2 fails = maimed, the character is out of action until after a long rest and suffers some permanent side effects (loss of an eye, limb, D6 points of a stat, etc.)
3 fails = dead (no Raise Dead in this campaign)
- I am going to use the optional xp for treasure spent rule -- this is my first time trying this. I'll really have to expand the equipment lists for this to work! I think it makes sense for magic scrolls and potions to be available (I'll use production cost = 500-1000 gp / spell level) as long as the PCs are in the good graces of the spell casters offering them. I'll need to go beyond that with exotic animals, custom armor (enameled with colors, heraldic designs, wolf-headed helms, etc.).
- Player-generated maps have continued to play a big role in navigating Dwimmermount -- this is very satisfying and I know lines up with the intent of the designers.
- Older editions of D&D are really interested in the resource management aspect of play -- torches, hit points, spells, limited use magic items, retainers, etc. -- if you don't plan your expedition carefully you can end up very dead, very quickly. 5th edition is specifically designed to remove this aspect of play through mechanics like at-will cantrips, hit die recovery, recharging magic items, and a vastly increased healing rate.
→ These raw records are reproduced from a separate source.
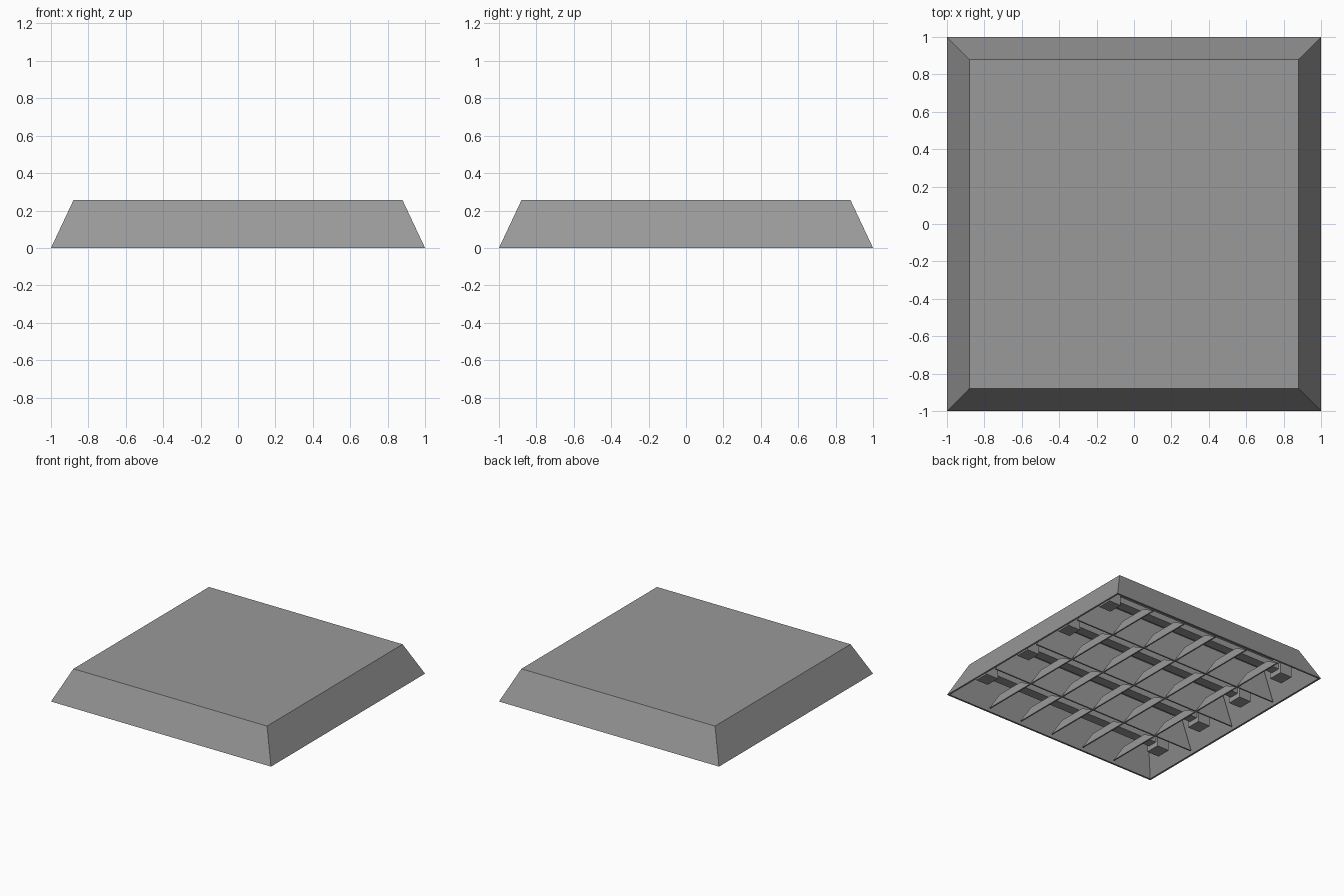
import bpy
import bmesh

cube = bpy.data.objects.get("Cube")
if cube:
    bpy.data.objects.remove(cube, do_unlink=True)

grey = bpy.data.materials.new("mid_grey")
grey.use_nodes = True
color = (0.32, 0.32, 0.32, 1)
grey.diffuse_color = color
grey.node_tree.nodes["Principled BSDF"].inputs["Base Color"].default_value = color

HEIGHT = 0.255
SIDES = (-1, 1)


def finish(name, bm):
    mesh = bpy.data.meshes.new(name)
    bm.to_mesh(mesh)
    bm.free()
    mesh.materials.append(grey)
    obj = bpy.data.objects.new(name, mesh)
    bpy.context.collection.objects.link(obj)
    return obj


def square(bm, half, z):
    return [bm.verts.new((x * half, y * half, z))
            for x, y in ((-1, -1), (1, -1), (1, 1), (-1, 1))]


def bridge(bm, lower, upper):
    for i in range(4):
        j = (i + 1) % 4
        bm.faces.new((lower[i], lower[j], upper[j], upper[i]))


def box(name, center, size):
    bm = bmesh.new()
    bmesh.ops.create_cube(bm, size=1)
    bmesh.ops.scale(bm, vec=size, verts=bm.verts)
    bmesh.ops.translate(bm, vec=center, verts=bm.verts)
    return finish(name, bm)


def blade(name, axis, center, low_half, high_half, z0, z1, thick=0.012):
    """Upright trapezoid plate running along the x or y axis."""
    bm = bmesh.new()
    rings = []
    for side in SIDES:
        ring = []
        for along, z in ((-low_half, z0), (low_half, z0), (high_half, z1), (-high_half, z1)):
            across = side * thick / 2
            x, y = (along, across) if axis == "x" else (across, along)
            ring.append(bm.verts.new((center[0] + x, center[1] + y, z)))
        rings.append(ring)
    bridge(bm, *rings)
    for ring in rings:
        bm.faces.new(ring)
    bmesh.ops.recalc_face_normals(bm, faces=bm.faces)
    return finish(name, bm)


# Open sheet housing with sloping walls and a narrow inward lip
bm = bmesh.new()
lip, base, top = square(bm, 0.985, 0), square(bm, 1, 0), square(bm, 0.88, HEIGHT)
bridge(bm, lip, base)
bridge(bm, base, top)
bm.faces.new(top)
finish("housing", bm)

# Long dividers between the four lamp bays
for i in range(3):
    blade(f"long_divider_{i + 1}", "x", (0, (i - 1) * 0.48), 0.96, 0.87, 0.01, 0.25)

for bay in range(4):
    y = (bay - 1.5) * 0.48
    # Short cross louvres, wider at the bottom
    for i in range(5):
        blade(f"cross_louvre_{bay + 1}_{i + 1}", "y", ((i - 2) * 0.305, y),
              0.24, 0.12, 0.01, 0.075)
    # Lamp bar with a holder and neck at each end
    box(f"lamp_{bay + 1}", (0, y, 0.135), (1.6, 0.08, 0.05))
    for side, word in zip(SIDES, ("right", "left")):
        box(f"{word}_lamp_holder_{bay + 1}", (side * 0.84, y, 0.115), (0.11, 0.12, 0.09))
        box(f"{word}_holder_neck_{bay + 1}", (side * 0.82, y, 0.207), (0.06, 0.07, 0.094))
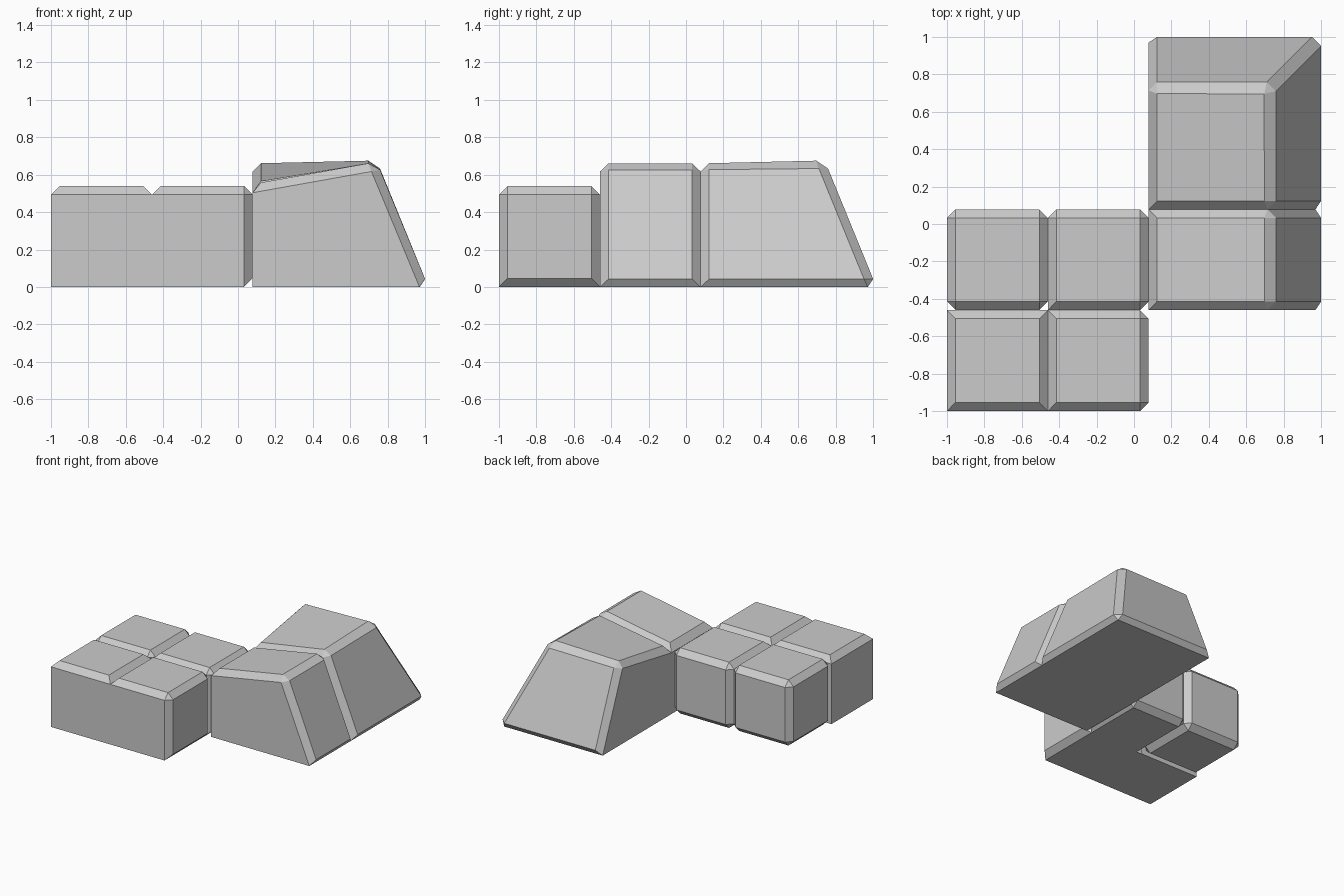
import bpy, bmesh
from mathutils import Vector

if "Cube" in bpy.data.objects:
    bpy.data.objects.remove(bpy.data.objects["Cube"])

BEVEL = 0.046
A, B, C = -1.0, -0.46, 0.078          # cell grid lines on x and y
TOP = 0.54
DIRS = {"L": (-1, 0, 0), "R": (1, 0, 0), "F": (0, -1, 0),
        "K": (0, 1, 0), "B": (0, 0, -1), "T": (0, 0, 1)}
AXES = ("LR", "FK", "BT")


def block(name, bottom, top, sharp="", hidden=""):
    """Six-sided block, corners ordered (LF, RF, LK, RK).
    sharp: face pairs whose shared edge stays unbevelled; hidden: faces removed."""
    bm = bmesh.new()
    v = [bm.verts.new(p) for p in bottom + top]
    for f in ((0, 2, 3, 1), (4, 5, 7, 6), (0, 1, 5, 4), (2, 6, 7, 3), (0, 4, 6, 2), (1, 3, 7, 5)):
        bm.faces.new([v[i] for i in f])
    bm.verts.index_update()
    keep = {frozenset(s) for s in sharp.split()}
    edges = []
    for e in bm.edges:
        i, j = (w.index for w in e.verts)
        pair = frozenset(AXES[a][(i >> a) & 1] for a in range(3) if (i ^ j) != 1 << a)
        if pair not in keep:
            edges.append(e)
    bmesh.ops.bevel(bm, geom=edges, offset=BEVEL, offset_type='OFFSET',
                    segments=1, profile=0.5, affect='EDGES')
    bm.normal_update()
    gone = [f for f in bm.faces for h in hidden if f.normal.dot(Vector(DIRS[h])) > 0.99]
    bmesh.ops.delete(bm, geom=gone, context='FACES')
    me = bpy.data.meshes.new(name)
    bm.to_mesh(me)
    bm.free()
    ob = bpy.data.objects.new(name, me)
    bpy.context.collection.objects.link(ob)
    return ob


def rect(x0, x1, y0, y1, z):
    return [(x0, y0, z), (x1, y0, z), (x0, y1, z), (x1, y1, z)]


def cube(name, x0, x1, y0, y1, sharp, hidden):
    block(name, rect(x0, x1, y0, y1, 0), rect(x0, x1, y0, y1, TOP), sharp, hidden)


# Four flat-topped cubes
cube("front_left_cube", A, B, A, B, "FB FL LB FR RB KB KL KR", "R")
cube("front_right_cube", B, C, A, B, "FB FL LB KB KL", "LK")
cube("back_right_cube", B, C, B, C, "FB FL", "FL")
cube("back_left_cube", A, B, B, C, "", "FR")

# Sloped wedge beside the cubes
FOOT, RIDGE = 1.018, 0.742
LOW, HIGH, PEAK = 0.55, 0.669, 0.676
block("front_wedge", rect(C, FOOT, B, C, 0),
      [(C, B, LOW), (RIDGE, B, HIGH), (C, C, LOW), (RIDGE, C, HIGH)],
      "FB FL LB KB KL", "K")

# Corner wedge with slopes to the right and the back
block("corner_wedge", rect(C, FOOT, C, FOOT, 0),
      [(C, C, LOW), (RIDGE, C, HIGH), (C, RIDGE, HIGH), (RIDGE, RIDGE, PEAK)],
      "FB FL LB", "F")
I was rather fond of the tactical resource management part of D&D, and so I'm puzzled about how to incorporate those aspects of play in a 5th edition campaign.